▶ [DATA TO USE]

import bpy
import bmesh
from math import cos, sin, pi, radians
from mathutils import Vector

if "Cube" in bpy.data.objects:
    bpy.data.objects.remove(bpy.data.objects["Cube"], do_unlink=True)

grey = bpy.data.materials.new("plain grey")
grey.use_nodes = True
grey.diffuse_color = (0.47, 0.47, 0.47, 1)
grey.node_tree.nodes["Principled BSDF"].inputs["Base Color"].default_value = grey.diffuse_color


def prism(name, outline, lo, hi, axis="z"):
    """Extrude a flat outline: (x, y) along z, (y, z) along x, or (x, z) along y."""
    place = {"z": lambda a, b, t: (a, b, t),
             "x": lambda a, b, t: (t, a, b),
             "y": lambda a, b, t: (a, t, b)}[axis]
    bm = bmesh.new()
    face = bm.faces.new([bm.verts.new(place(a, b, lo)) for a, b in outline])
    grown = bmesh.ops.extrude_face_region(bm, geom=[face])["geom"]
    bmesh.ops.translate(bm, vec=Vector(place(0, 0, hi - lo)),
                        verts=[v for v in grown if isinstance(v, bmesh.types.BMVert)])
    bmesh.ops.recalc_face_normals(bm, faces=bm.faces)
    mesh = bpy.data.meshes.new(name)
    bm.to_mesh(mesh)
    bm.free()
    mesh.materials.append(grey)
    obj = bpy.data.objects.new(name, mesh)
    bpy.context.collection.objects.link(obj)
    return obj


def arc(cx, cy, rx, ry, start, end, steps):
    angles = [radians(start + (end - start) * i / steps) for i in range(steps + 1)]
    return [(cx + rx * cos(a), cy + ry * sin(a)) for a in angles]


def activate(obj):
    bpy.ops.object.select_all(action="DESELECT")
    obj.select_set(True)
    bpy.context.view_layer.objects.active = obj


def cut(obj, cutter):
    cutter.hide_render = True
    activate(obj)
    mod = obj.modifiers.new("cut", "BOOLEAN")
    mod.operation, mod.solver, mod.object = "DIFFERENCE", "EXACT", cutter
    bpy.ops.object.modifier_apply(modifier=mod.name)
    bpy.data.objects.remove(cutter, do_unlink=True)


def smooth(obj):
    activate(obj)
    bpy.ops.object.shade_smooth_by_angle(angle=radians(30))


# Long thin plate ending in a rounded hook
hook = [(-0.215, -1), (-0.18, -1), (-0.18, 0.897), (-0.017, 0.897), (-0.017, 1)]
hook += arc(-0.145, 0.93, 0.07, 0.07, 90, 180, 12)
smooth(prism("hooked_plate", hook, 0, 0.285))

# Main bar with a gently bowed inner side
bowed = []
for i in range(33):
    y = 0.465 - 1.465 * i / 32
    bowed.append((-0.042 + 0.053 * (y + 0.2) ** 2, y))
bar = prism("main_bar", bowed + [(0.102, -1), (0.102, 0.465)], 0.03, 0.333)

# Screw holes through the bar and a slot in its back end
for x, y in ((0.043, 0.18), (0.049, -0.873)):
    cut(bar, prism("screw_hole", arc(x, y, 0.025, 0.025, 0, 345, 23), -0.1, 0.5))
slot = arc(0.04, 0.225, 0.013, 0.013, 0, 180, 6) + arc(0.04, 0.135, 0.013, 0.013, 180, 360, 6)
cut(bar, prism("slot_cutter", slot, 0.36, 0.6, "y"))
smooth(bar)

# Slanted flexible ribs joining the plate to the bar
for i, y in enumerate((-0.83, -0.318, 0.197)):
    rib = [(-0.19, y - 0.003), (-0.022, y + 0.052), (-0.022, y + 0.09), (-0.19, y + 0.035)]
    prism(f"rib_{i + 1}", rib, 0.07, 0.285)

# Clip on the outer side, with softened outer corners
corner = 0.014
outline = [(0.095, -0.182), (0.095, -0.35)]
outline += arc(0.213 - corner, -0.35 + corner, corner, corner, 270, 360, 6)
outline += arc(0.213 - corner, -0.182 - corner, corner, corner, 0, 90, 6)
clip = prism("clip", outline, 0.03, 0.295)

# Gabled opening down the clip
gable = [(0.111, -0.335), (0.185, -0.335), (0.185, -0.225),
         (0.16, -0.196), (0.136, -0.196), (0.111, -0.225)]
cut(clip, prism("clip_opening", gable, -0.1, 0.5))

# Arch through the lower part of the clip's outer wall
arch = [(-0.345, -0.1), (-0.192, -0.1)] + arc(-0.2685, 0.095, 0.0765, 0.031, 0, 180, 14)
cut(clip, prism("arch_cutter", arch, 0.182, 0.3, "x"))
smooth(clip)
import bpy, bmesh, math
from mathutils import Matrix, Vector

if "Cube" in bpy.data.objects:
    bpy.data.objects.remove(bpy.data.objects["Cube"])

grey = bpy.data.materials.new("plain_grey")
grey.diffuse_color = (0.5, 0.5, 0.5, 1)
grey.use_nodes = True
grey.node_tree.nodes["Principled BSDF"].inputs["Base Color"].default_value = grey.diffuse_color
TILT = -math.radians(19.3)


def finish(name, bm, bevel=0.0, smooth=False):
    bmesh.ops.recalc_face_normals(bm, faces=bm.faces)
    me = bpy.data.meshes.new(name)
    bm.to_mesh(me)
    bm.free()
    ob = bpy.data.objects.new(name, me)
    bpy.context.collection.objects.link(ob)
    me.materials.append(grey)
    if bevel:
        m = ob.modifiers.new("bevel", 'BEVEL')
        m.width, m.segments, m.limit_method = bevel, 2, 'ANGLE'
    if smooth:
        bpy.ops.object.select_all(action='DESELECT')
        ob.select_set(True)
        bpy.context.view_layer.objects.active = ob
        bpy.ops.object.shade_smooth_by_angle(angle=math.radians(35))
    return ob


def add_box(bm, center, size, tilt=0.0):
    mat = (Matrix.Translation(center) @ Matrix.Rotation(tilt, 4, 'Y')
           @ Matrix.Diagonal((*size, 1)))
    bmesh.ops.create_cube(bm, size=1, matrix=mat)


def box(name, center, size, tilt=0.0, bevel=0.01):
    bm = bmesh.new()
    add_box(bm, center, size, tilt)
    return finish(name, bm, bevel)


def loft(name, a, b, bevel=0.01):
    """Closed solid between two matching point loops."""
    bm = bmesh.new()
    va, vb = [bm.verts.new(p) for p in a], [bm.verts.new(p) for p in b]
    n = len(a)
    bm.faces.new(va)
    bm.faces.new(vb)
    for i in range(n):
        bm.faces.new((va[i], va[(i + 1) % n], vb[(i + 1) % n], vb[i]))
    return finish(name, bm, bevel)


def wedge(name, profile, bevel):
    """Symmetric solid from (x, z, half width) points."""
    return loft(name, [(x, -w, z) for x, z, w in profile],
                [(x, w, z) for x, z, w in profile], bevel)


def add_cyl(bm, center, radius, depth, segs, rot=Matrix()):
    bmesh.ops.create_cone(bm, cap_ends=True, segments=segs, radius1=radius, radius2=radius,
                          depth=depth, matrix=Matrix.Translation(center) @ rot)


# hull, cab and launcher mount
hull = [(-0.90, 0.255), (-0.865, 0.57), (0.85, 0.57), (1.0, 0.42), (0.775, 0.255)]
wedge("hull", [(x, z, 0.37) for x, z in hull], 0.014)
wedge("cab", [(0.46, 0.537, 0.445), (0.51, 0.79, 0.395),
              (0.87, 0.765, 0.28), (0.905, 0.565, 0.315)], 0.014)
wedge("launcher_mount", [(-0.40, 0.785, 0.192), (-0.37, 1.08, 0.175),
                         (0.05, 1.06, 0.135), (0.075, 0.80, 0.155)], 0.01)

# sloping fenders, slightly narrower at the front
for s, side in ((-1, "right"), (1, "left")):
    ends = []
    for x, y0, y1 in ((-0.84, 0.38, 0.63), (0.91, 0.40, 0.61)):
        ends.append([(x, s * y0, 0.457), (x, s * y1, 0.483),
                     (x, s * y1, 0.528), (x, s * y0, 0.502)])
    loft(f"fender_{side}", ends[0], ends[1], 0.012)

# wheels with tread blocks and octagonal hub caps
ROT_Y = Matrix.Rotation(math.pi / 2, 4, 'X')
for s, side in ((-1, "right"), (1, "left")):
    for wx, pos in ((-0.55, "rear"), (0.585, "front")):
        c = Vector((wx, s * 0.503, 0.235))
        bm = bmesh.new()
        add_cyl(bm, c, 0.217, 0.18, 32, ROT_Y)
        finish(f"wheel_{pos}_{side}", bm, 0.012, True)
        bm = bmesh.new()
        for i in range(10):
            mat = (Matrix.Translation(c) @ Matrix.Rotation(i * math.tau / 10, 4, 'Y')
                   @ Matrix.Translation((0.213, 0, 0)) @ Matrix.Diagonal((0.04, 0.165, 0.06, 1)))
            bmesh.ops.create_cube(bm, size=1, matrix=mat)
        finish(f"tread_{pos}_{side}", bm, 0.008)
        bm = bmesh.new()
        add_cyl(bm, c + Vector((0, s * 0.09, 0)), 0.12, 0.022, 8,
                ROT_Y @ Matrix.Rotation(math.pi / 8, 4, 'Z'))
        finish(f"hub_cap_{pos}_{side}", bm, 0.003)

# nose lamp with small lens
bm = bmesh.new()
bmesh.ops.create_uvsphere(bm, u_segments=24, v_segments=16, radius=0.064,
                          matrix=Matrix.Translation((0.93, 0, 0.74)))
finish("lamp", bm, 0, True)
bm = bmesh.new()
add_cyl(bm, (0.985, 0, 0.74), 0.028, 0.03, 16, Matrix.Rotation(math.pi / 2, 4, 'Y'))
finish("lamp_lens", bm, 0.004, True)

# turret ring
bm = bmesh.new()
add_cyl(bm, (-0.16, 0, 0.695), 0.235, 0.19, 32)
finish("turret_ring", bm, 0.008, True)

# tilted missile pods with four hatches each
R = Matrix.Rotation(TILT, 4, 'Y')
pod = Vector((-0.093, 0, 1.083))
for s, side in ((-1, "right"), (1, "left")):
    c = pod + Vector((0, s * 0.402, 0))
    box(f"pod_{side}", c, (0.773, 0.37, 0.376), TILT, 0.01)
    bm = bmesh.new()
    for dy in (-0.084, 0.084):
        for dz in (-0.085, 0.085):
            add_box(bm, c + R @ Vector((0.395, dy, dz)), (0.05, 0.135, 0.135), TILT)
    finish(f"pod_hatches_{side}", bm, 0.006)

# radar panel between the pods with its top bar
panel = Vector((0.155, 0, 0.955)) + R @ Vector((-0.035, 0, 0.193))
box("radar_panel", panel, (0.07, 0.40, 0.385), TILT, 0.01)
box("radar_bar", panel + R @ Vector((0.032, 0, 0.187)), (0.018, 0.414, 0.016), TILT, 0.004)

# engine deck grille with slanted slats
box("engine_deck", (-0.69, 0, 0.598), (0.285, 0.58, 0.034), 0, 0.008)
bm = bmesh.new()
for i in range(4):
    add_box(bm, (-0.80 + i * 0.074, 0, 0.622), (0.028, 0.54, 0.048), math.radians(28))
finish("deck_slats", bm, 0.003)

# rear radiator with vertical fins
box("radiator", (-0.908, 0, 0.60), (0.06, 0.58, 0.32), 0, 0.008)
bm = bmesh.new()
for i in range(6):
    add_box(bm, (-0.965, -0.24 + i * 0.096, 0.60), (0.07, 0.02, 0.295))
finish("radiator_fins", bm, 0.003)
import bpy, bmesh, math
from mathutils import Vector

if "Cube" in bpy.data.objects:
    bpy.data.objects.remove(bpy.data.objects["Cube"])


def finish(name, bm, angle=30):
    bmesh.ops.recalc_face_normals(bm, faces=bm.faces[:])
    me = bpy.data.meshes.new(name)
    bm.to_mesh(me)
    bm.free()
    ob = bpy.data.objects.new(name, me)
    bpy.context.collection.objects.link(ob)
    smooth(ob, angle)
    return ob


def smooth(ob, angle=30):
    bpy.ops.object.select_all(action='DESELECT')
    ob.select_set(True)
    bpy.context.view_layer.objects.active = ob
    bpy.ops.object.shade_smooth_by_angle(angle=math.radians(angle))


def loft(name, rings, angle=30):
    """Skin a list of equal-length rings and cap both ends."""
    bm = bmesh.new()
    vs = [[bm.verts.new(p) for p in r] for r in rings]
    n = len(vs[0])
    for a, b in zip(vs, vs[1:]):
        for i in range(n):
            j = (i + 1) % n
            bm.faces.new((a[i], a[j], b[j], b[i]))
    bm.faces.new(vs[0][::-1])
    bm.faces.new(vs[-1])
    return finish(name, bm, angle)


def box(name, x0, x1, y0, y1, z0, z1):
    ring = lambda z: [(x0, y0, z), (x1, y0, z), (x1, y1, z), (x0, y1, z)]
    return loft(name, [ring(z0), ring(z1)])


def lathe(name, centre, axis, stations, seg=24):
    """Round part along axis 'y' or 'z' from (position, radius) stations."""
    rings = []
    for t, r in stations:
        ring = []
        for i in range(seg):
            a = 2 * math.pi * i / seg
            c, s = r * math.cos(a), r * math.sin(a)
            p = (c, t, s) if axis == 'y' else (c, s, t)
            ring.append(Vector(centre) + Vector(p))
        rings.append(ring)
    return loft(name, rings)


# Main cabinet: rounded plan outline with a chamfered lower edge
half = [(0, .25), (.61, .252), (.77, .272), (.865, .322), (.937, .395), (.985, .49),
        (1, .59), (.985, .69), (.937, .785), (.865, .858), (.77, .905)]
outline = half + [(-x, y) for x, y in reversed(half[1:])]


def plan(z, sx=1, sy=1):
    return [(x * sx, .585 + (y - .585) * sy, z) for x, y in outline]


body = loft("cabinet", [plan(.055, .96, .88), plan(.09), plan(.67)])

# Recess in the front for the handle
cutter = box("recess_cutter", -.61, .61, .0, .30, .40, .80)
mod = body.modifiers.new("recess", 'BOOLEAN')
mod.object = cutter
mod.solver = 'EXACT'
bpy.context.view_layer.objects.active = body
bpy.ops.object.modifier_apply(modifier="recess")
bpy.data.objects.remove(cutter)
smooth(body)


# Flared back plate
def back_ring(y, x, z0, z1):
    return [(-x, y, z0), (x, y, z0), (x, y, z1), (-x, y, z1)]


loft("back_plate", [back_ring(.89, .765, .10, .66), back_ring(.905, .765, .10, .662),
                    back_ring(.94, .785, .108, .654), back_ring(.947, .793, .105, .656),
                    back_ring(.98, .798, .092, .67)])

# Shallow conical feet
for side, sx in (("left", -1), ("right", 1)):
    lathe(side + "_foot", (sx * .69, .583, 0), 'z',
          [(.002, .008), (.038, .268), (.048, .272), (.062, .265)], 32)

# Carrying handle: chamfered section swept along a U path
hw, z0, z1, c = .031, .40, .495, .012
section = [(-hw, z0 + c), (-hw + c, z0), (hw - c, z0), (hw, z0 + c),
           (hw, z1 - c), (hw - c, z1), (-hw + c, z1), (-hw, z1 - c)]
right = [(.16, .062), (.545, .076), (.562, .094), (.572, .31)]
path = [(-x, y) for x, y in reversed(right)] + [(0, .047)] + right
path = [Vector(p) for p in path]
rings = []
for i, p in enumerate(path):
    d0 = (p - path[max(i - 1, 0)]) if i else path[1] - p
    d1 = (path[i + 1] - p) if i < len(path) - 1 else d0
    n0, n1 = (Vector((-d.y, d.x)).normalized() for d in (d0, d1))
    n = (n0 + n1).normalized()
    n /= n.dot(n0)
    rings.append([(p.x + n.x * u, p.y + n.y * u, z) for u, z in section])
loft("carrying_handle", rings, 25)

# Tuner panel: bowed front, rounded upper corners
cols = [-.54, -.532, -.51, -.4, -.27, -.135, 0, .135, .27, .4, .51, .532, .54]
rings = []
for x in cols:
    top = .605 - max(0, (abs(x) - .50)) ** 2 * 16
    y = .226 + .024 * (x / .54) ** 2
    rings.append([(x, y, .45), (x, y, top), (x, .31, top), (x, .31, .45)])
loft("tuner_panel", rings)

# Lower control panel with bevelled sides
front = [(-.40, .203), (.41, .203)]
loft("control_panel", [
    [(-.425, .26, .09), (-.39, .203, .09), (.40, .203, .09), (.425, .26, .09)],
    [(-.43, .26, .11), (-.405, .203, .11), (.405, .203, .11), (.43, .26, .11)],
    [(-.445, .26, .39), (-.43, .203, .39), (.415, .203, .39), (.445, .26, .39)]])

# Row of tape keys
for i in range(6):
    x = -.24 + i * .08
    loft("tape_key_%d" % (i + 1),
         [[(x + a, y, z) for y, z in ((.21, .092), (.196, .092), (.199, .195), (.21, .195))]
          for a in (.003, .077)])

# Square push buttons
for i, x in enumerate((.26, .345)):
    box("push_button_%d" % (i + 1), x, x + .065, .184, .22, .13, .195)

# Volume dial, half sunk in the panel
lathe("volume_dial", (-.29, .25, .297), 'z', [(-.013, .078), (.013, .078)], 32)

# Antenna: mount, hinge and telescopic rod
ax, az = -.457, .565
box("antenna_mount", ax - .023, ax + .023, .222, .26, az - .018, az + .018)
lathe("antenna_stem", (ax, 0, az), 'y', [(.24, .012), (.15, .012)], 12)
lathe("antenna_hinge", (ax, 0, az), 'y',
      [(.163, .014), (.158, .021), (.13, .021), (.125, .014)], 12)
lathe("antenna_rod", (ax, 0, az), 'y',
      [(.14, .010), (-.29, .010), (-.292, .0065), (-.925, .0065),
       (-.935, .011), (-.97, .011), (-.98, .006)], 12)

▶ [WHAT TO PRODUCE] In the entries, some lines may contain the word "range". Give how many do, as a number by itself.

▶ [ANSWER SECTION] 9